Data records:
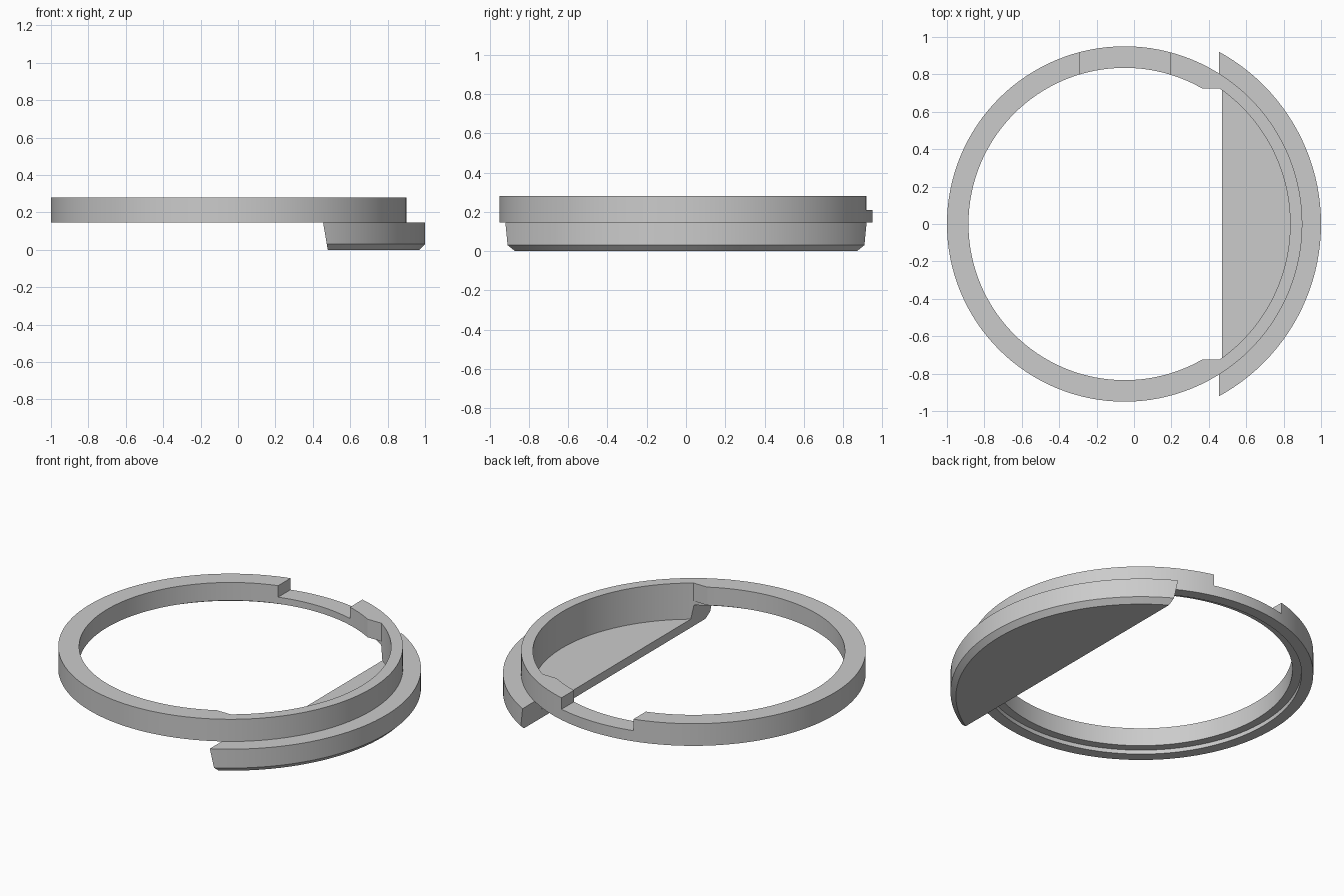
import bpy
import bmesh
from math import cos, sin, tau, radians
from mathutils import Vector

if "Cube" in bpy.data.objects:
    bpy.data.objects.remove(bpy.data.objects["Cube"], do_unlink=True)

CENTRE_X = -0.05
SEGMENTS = 128

grey = bpy.data.materials.new("plain grey")
grey.use_nodes = True
grey.diffuse_color = (0.6, 0.6, 0.6, 1)
grey.node_tree.nodes["Principled BSDF"].inputs["Base Color"].default_value = grey.diffuse_color


def add_object(name, bm):
    bmesh.ops.recalc_face_normals(bm, faces=bm.faces)
    mesh = bpy.data.meshes.new(name)
    bm.to_mesh(mesh)
    bm.free()
    mesh.materials.append(grey)
    obj = bpy.data.objects.new(name, mesh)
    bpy.context.collection.objects.link(obj)
    return obj


def turned_solid(name, profile, cuts=()):
    """Solid of (radius, z) steps, trimmed to the positive side of each (point, normal)."""
    bm = bmesh.new()
    rings = [[bm.verts.new((CENTRE_X + r * cos(tau * i / SEGMENTS),
                            r * sin(tau * i / SEGMENTS), z))
              for i in range(SEGMENTS)] for r, z in profile]
    for low, high in zip(rings, rings[1:]):
        for i in range(SEGMENTS):
            j = (i + 1) % SEGMENTS
            bm.faces.new((low[i], low[j], high[j], high[i]))
    bm.faces.new(rings[0][::-1])
    bm.faces.new(rings[-1])
    for point, normal in cuts:
        geom = bm.verts[:] + bm.edges[:] + bm.faces[:]
        bmesh.ops.bisect_plane(bm, geom=geom, plane_co=point,
                               plane_no=Vector(normal).normalized(), clear_inner=True)
        bmesh.ops.holes_fill(bm, edges=[e for e in bm.edges if e.is_boundary], sides=0)
    return add_object(name, bm)


def box(name, low, high):
    bm = bmesh.new()
    bmesh.ops.create_cube(bm, size=1)
    for v in bm.verts:
        v.co = [high[k] if v.co[k] > 0 else low[k] for k in range(3)]
    return add_object(name, bm)


def combine(target, other, operation):
    mod = target.modifiers.new(other.name, 'BOOLEAN')
    mod.operation = operation
    mod.solver = 'EXACT'
    mod.object = other
    bpy.context.view_layer.objects.active = target
    bpy.ops.object.modifier_apply(modifier=mod.name)
    bpy.data.objects.remove(other, do_unlink=True)


# Upper ring blank and the chamfered tray with a sloping straight edge
body = turned_solid("ring_with_half_tray", [(0.95, 0.145), (0.95, 0.28)])
tray = turned_solid("tray", [(1.02, 0), (1.05, 0.03), (1.05, 0.145)],
                    [((0.48, 0, 0), (0.145, 0, 0.025))])
combine(body, tray, 'UNION')

# Recess that leaves the tray floor and a step under the ring
combine(body, turned_solid("recess", [(0.885, 0.06), (0.885, 0.17)]), 'DIFFERENCE')

# Ring opening
combine(body, turned_solid("opening", [(0.835, 0.1), (0.835, 0.4)]), 'DIFFERENCE')

# Wider opening above the tray, with flat shoulders on both sides
shoulders = [((0.2, 0, 0), (1, 0, 0)),
             ((0, 0.725, 0), (0, -1, 0)),
             ((0, -0.725, 0), (0, 1, 0))]
combine(body, turned_solid("pocket", [(0.885, 0.1), (0.885, 0.4)], shoulders), 'DIFFERENCE')

# Notch in the rear top edge
combine(body, box("notch", (-0.29, 0.6, 0.21), (0.195, 1.1, 0.4)), 'DIFFERENCE')

# Smooth walls, crisp edges
bpy.ops.object.select_all(action='DESELECT')
body.select_set(True)
bpy.context.view_layer.objects.active = body
bpy.ops.object.shade_smooth_by_angle(angle=radians(25))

Task to carry out:
Print exactly the lines running from the start of the entries above to the line with "r * sin(tau", both included; leave out any pictures.

Exercise output:
import bpy
import bmesh
from math import cos, sin, tau, radians
from mathutils import Vector

if "Cube" in bpy.data.objects:
    bpy.data.objects.remove(bpy.data.objects["Cube"], do_unlink=True)

CENTRE_X = -0.05
SEGMENTS = 128

grey = bpy.data.materials.new("plain grey")
grey.use_nodes = True
grey.diffuse_color = (0.6, 0.6, 0.6, 1)
grey.node_tree.nodes["Principled BSDF"].inputs["Base Color"].default_value = grey.diffuse_color


def add_object(name, bm):
    bmesh.ops.recalc_face_normals(bm, faces=bm.faces)
    mesh = bpy.data.meshes.new(name)
    bm.to_mesh(mesh)
    bm.free()
    mesh.materials.append(grey)
    obj = bpy.data.objects.new(name, mesh)
    bpy.context.collection.objects.link(obj)
    return obj


def turned_solid(name, profile, cuts=()):
    """Solid of (radius, z) steps, trimmed to the positive side of each (point, normal)."""
    bm = bmesh.new()
    rings = [[bm.verts.new((CENTRE_X + r * cos(tau * i / SEGMENTS),
                            r * sin(tau * i / SEGMENTS), z))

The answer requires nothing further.